→ What you will do: From the entries below, retype only the lines from the one with "bmesh.ops.remove_doubles(bm, verts=bm.verts, dist=0.0001)" through the one with "bpy.context.collection.objects.link(obj)", exactly as written.

═══ Records shown ═══

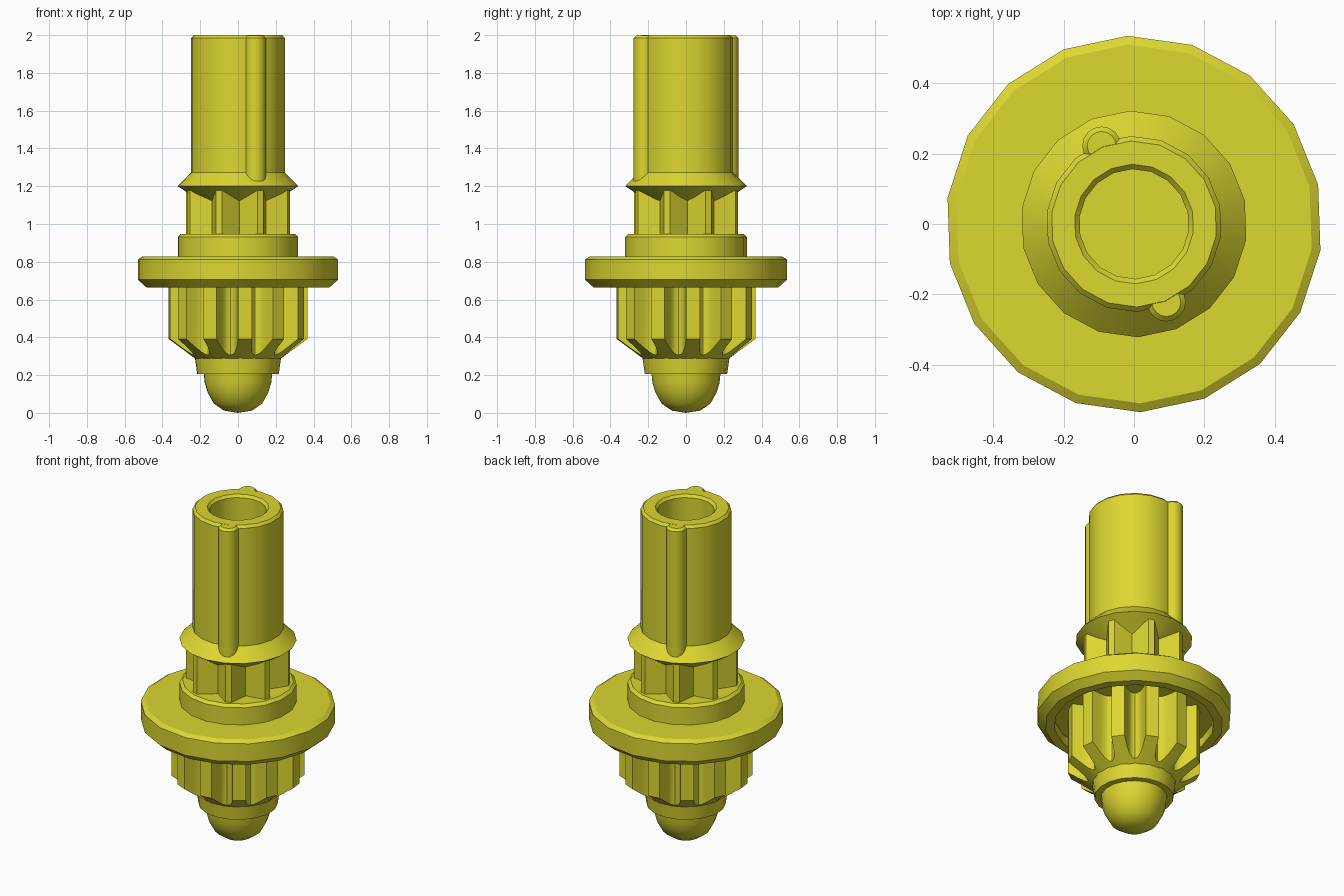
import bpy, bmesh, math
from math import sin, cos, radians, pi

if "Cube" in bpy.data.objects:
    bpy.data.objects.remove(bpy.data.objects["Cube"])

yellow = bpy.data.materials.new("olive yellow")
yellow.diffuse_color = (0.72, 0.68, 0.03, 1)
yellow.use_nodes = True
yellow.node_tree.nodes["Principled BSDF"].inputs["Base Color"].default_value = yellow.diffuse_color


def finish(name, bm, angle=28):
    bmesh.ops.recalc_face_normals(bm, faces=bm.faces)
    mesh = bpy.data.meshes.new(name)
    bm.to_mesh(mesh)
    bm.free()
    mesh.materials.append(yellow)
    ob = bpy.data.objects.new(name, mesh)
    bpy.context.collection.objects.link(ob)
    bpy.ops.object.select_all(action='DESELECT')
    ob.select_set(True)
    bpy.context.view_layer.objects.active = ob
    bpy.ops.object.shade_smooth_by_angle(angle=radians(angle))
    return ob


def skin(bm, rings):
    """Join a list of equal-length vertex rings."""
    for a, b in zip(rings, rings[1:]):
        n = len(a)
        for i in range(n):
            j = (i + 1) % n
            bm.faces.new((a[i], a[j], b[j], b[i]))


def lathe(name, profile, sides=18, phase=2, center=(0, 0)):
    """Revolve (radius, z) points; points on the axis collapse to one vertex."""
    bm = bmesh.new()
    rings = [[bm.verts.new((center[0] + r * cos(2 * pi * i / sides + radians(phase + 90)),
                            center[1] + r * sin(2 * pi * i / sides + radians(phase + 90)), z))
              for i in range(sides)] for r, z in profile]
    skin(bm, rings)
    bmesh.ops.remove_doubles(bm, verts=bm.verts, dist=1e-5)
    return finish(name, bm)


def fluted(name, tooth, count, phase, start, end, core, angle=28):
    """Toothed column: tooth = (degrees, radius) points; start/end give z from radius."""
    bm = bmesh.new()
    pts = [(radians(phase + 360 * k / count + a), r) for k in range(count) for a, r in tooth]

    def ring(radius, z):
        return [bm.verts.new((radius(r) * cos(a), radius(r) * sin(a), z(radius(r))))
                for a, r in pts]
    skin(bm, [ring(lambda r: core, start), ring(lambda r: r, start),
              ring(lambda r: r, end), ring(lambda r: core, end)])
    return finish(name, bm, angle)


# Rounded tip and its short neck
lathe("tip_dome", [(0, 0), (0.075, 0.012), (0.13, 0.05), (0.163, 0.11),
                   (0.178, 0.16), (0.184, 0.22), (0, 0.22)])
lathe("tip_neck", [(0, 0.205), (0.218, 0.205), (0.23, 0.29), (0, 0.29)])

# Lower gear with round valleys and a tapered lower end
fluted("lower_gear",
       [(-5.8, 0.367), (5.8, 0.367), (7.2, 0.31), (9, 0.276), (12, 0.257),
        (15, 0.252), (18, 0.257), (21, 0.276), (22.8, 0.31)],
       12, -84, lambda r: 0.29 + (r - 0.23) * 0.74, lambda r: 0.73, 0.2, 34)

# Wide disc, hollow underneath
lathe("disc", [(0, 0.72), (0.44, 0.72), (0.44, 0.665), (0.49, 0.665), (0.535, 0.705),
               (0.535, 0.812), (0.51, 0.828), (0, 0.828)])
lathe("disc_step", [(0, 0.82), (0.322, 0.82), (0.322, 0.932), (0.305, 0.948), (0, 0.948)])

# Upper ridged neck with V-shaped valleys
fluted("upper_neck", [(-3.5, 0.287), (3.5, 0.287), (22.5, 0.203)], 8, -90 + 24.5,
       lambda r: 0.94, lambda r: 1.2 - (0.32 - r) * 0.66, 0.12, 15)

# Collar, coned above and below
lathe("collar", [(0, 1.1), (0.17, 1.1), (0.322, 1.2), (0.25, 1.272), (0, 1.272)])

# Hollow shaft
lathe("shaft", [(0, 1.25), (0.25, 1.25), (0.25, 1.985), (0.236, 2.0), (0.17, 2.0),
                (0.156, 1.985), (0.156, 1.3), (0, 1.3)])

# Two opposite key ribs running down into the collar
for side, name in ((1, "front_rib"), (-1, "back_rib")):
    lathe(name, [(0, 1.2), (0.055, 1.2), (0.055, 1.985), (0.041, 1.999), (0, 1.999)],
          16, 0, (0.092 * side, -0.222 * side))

═══
═══ Records shown ═══

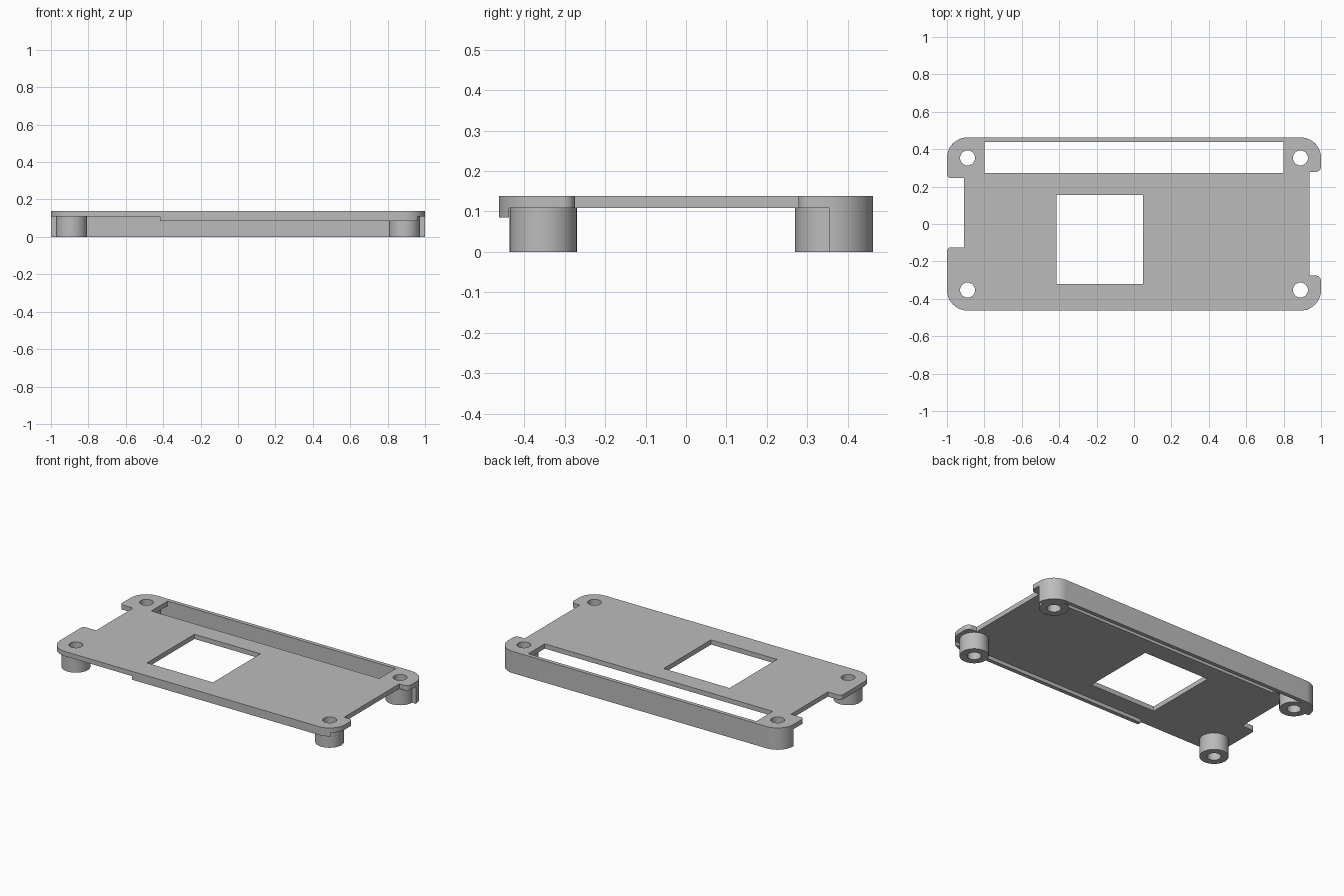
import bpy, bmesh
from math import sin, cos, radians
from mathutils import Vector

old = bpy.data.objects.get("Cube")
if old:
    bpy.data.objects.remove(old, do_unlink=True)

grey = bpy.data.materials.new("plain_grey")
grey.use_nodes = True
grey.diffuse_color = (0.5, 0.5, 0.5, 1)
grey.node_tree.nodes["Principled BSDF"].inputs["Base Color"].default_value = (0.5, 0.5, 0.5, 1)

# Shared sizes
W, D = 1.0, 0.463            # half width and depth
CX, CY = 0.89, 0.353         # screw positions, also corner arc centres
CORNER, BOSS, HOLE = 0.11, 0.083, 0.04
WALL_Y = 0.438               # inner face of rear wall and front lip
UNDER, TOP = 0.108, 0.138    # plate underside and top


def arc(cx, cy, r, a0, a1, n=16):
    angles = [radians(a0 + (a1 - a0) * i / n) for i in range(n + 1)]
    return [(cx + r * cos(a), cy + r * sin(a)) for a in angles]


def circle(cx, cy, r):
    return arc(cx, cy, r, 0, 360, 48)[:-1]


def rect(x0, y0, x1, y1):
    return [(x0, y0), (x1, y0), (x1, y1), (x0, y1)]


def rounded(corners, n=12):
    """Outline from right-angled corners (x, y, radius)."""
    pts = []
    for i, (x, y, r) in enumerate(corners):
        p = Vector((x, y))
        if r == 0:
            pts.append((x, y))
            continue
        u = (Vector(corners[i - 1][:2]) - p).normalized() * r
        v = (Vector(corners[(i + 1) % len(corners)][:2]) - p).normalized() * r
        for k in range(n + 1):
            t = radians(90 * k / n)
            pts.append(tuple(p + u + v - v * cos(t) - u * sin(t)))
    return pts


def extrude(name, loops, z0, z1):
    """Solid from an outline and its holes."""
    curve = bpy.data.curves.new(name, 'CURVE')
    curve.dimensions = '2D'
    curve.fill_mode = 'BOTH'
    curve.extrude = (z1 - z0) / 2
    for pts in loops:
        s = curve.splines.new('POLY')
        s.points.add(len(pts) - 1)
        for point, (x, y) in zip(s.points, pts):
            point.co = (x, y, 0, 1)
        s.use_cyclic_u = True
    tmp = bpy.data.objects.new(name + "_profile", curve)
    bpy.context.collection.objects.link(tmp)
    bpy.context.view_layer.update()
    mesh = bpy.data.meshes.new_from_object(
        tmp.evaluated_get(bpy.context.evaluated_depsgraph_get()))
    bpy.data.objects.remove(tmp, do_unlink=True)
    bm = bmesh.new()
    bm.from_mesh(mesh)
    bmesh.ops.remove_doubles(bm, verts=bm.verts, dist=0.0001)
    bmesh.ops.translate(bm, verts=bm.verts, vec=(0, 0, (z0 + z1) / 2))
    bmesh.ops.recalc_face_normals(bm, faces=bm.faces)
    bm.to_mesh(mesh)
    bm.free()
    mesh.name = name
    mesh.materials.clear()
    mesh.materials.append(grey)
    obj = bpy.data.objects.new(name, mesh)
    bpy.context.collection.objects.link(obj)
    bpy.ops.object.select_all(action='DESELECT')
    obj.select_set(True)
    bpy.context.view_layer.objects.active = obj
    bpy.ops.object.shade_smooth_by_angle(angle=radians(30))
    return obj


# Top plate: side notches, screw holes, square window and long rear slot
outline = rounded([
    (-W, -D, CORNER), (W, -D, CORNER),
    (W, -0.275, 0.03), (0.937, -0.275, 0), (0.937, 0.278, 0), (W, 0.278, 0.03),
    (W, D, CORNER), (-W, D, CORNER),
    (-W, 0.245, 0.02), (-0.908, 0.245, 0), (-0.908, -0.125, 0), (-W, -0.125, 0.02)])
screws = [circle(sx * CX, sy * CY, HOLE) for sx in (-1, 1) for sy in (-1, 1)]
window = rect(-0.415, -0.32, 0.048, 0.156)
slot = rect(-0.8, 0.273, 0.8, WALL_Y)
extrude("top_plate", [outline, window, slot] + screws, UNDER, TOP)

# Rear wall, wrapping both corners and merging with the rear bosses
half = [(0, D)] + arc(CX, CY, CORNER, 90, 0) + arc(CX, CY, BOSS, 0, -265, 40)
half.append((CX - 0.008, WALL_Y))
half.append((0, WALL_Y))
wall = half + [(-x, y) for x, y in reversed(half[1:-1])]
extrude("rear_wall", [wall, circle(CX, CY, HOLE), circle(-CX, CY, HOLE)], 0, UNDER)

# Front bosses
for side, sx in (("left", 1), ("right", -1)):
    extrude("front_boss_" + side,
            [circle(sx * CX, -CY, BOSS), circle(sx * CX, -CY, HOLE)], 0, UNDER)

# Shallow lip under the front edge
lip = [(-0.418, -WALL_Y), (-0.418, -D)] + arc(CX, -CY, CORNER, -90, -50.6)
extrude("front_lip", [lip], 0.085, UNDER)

═══

→ Result of this exercise:
    bmesh.ops.remove_doubles(bm, verts=bm.verts, dist=0.0001)
    bmesh.ops.translate(bm, verts=bm.verts, vec=(0, 0, (z0 + z1) / 2))
    bmesh.ops.recalc_face_normals(bm, faces=bm.faces)
    bm.to_mesh(mesh)
    bm.free()
    mesh.name = name
    mesh.materials.clear()
    mesh.materials.append(grey)
    obj = bpy.data.objects.new(name, mesh)
    bpy.context.collection.objects.link(obj)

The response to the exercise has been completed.